DATA PROVIDED:

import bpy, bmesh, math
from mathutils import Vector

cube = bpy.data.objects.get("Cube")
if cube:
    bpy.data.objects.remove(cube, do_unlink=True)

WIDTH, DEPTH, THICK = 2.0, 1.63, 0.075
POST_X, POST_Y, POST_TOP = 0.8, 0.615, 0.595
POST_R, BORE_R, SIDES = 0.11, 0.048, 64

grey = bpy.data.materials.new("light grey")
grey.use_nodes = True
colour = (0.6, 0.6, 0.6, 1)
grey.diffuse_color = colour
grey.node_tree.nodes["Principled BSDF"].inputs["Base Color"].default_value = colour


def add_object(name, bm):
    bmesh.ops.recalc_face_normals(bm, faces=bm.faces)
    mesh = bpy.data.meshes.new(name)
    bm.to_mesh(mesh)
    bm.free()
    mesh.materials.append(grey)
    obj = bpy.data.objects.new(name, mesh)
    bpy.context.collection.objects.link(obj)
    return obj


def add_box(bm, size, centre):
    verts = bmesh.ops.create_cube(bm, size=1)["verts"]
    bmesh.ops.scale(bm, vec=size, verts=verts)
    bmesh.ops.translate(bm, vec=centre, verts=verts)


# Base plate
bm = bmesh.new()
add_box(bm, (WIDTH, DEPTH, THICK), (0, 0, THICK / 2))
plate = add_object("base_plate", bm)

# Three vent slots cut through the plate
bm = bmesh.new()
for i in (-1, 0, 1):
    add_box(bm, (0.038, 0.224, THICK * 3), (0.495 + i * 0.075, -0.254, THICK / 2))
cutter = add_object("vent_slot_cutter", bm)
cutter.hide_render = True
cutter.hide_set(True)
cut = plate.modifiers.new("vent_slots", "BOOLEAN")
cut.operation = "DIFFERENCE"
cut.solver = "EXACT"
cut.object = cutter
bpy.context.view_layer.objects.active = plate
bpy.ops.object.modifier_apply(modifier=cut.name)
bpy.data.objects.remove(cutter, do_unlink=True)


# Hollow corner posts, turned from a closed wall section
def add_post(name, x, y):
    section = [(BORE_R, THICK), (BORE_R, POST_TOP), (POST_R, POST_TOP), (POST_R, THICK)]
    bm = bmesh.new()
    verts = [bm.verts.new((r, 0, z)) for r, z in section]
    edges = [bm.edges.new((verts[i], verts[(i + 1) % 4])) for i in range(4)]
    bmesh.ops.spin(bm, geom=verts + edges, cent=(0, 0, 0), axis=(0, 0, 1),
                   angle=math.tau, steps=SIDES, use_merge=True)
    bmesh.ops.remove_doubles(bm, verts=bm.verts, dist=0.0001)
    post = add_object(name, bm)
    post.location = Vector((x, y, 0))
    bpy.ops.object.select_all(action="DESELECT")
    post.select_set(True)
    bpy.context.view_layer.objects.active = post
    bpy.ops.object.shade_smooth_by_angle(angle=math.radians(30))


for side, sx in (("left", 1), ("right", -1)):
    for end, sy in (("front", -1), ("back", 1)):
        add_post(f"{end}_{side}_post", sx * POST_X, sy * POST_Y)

--

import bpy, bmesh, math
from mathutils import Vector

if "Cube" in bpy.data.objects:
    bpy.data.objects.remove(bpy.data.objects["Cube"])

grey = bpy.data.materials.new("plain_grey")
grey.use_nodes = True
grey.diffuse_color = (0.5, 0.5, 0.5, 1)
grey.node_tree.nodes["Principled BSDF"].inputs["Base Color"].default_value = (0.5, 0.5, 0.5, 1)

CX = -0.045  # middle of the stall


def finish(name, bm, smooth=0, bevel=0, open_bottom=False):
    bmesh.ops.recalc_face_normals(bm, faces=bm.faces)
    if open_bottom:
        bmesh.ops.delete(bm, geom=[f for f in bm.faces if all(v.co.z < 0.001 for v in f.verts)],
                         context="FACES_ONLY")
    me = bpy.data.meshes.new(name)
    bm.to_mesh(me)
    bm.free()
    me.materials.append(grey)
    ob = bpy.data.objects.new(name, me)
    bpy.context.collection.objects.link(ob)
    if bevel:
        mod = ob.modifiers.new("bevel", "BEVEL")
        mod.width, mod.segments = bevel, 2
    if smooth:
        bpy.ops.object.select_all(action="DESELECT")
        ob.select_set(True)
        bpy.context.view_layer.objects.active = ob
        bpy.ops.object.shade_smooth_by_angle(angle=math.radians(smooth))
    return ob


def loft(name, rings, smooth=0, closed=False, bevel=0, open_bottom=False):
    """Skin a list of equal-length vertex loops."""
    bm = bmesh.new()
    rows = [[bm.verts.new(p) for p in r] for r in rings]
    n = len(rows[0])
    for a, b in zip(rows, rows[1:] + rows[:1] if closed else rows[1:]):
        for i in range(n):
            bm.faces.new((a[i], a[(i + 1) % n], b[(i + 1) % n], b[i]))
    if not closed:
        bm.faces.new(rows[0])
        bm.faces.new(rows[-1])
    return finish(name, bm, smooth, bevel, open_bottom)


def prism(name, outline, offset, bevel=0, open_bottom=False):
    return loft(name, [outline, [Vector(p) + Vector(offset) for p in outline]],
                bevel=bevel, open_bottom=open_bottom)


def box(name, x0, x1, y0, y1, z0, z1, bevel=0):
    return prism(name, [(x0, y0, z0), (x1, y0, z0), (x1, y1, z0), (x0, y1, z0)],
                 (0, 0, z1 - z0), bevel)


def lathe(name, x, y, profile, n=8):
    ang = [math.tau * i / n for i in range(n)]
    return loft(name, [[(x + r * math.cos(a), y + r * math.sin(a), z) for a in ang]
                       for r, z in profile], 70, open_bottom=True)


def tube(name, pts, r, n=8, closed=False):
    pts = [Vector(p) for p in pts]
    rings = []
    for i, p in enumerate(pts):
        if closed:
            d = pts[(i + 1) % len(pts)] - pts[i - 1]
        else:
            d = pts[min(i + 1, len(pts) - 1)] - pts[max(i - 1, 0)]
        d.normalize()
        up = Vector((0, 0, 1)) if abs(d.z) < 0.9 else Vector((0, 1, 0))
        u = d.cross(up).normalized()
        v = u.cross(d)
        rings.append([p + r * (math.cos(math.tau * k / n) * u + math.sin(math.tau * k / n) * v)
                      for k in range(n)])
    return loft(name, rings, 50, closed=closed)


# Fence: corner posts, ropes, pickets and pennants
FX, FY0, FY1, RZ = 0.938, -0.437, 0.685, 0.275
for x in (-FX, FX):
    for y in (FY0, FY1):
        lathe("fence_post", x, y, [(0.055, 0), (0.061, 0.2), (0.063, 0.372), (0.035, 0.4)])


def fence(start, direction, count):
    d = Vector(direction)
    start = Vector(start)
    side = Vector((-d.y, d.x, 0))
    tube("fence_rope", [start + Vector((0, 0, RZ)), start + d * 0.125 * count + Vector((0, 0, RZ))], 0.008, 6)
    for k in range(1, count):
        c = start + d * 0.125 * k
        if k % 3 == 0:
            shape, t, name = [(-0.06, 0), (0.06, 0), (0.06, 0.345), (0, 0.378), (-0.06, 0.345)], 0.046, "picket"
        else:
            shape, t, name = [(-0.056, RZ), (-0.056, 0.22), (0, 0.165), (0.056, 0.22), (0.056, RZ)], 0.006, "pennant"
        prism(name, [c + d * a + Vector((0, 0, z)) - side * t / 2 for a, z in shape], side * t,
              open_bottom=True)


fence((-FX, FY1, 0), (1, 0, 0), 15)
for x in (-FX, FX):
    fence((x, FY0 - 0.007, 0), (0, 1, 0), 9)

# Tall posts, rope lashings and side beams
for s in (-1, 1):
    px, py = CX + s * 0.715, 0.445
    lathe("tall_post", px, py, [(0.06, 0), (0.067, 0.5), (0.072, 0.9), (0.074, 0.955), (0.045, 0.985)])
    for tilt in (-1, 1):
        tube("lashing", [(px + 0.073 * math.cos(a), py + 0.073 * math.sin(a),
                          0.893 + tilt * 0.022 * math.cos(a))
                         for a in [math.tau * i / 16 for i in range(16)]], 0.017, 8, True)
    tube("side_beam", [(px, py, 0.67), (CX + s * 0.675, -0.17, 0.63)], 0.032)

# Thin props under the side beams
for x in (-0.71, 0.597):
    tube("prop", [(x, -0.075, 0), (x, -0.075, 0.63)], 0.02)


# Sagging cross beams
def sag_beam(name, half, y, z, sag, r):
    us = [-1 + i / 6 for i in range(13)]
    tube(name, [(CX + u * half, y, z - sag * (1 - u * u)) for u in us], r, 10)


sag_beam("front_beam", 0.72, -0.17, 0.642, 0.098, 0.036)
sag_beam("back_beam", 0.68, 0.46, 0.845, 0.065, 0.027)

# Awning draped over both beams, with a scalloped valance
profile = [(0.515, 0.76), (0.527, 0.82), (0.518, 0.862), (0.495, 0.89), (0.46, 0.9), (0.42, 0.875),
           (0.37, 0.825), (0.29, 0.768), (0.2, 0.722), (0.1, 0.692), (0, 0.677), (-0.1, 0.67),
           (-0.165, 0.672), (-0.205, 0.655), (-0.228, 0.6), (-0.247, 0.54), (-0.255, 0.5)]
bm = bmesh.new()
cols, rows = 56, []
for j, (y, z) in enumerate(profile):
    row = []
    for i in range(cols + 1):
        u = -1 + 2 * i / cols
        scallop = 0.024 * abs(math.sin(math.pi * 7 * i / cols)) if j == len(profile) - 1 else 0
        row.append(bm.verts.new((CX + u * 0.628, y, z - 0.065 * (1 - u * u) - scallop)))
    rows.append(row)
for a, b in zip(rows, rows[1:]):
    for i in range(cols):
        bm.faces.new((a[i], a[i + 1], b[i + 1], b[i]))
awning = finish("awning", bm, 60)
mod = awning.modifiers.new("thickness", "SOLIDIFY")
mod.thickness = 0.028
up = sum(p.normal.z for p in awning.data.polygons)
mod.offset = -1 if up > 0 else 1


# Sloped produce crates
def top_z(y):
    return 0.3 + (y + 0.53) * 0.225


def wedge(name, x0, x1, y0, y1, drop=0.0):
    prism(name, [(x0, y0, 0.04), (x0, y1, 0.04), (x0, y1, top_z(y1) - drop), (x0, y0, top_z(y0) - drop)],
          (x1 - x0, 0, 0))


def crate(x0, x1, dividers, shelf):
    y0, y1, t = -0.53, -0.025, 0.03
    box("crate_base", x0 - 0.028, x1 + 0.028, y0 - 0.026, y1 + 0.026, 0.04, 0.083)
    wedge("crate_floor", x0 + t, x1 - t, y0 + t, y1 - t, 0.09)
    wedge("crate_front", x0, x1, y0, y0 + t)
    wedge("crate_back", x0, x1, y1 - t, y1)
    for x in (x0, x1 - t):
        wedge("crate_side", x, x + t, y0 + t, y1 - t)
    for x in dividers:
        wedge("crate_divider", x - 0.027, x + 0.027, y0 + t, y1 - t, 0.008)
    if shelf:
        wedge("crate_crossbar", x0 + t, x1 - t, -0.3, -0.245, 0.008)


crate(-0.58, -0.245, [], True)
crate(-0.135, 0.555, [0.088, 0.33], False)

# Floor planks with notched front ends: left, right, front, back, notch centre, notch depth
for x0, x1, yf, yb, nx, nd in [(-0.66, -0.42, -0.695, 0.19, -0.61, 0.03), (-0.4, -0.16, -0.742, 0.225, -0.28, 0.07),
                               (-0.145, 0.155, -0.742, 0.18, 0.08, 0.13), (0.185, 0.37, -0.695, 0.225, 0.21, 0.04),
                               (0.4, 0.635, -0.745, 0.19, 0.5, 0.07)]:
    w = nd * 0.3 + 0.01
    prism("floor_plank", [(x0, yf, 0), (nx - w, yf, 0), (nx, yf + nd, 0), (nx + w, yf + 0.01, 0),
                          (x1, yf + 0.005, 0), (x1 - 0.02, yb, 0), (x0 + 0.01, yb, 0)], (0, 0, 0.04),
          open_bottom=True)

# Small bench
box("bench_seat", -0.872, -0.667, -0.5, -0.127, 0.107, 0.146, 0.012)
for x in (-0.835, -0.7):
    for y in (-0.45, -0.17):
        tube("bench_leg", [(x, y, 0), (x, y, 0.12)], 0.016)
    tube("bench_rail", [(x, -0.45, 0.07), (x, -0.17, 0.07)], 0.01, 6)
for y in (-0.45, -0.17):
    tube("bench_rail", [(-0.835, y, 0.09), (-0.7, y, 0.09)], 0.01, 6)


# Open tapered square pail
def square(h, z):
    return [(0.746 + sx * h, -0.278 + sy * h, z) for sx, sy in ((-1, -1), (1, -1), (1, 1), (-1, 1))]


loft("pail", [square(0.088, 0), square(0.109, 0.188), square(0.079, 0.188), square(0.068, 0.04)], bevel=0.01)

---

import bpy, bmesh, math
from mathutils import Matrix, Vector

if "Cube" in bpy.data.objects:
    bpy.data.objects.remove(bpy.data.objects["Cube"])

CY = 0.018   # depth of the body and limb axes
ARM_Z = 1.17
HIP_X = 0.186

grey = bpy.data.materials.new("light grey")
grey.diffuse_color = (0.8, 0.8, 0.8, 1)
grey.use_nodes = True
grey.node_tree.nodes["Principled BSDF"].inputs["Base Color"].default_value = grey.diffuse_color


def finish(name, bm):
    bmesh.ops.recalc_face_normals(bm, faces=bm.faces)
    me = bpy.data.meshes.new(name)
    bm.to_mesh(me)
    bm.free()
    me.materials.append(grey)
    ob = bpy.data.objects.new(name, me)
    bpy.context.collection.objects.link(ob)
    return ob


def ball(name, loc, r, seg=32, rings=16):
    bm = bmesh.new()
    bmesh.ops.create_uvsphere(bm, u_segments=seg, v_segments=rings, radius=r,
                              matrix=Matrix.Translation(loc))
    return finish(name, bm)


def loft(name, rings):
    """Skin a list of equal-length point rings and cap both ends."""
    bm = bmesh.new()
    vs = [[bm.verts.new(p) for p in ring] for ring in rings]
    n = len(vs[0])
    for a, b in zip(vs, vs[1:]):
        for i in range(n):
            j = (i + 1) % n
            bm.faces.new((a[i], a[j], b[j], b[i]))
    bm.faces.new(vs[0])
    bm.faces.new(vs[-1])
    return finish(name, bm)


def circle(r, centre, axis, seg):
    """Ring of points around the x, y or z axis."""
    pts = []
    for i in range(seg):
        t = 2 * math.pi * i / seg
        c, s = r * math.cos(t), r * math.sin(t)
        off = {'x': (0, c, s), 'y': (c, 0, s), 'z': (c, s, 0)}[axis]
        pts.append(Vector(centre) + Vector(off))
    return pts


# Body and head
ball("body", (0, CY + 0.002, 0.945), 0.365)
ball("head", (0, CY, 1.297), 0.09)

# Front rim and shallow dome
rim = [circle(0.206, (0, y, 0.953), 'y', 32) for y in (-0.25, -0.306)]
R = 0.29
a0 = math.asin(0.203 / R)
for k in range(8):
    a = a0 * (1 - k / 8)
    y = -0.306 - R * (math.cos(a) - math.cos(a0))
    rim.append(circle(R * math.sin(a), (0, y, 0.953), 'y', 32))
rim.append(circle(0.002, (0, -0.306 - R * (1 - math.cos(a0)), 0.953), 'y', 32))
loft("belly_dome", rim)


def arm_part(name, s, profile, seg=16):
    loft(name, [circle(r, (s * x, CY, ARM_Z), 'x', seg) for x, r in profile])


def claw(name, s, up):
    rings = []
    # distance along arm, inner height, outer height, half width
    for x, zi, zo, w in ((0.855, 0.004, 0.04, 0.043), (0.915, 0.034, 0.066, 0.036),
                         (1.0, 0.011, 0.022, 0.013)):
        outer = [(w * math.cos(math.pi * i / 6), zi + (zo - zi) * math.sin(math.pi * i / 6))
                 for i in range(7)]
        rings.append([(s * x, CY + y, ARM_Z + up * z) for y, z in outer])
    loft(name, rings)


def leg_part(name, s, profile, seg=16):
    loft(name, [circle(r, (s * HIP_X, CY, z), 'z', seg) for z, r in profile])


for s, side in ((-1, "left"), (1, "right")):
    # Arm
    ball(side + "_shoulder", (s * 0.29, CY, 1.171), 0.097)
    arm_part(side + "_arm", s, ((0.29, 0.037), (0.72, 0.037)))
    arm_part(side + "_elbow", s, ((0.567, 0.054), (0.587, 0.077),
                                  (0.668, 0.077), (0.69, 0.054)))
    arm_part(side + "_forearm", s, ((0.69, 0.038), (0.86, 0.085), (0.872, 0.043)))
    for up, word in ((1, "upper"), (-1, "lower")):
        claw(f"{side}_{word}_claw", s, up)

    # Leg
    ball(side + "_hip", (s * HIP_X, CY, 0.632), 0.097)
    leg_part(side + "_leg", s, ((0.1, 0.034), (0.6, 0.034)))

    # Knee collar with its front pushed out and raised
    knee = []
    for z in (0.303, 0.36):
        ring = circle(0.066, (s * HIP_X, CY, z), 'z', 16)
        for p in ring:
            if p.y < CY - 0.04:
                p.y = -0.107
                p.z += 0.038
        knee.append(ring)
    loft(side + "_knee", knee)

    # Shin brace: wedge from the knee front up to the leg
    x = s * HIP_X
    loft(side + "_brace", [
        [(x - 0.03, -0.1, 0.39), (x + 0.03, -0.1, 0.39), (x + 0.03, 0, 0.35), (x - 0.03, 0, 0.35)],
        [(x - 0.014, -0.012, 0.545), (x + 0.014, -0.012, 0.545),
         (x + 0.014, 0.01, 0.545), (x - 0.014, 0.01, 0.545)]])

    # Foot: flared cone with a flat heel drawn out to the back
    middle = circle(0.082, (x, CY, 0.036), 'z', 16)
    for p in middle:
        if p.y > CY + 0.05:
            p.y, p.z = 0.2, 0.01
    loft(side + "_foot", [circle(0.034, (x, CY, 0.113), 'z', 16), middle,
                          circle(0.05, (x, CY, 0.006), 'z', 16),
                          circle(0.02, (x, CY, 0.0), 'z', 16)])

TASK: Copy every line from the records above that contains the word "cutter".

ANSWER TO THIS PROBLEM:
cutter = add_object("vent_slot_cutter", bm)
cutter.hide_render = True
cutter.hide_set(True)
cut.object = cutter
bpy.data.objects.remove(cutter, do_unlink=True)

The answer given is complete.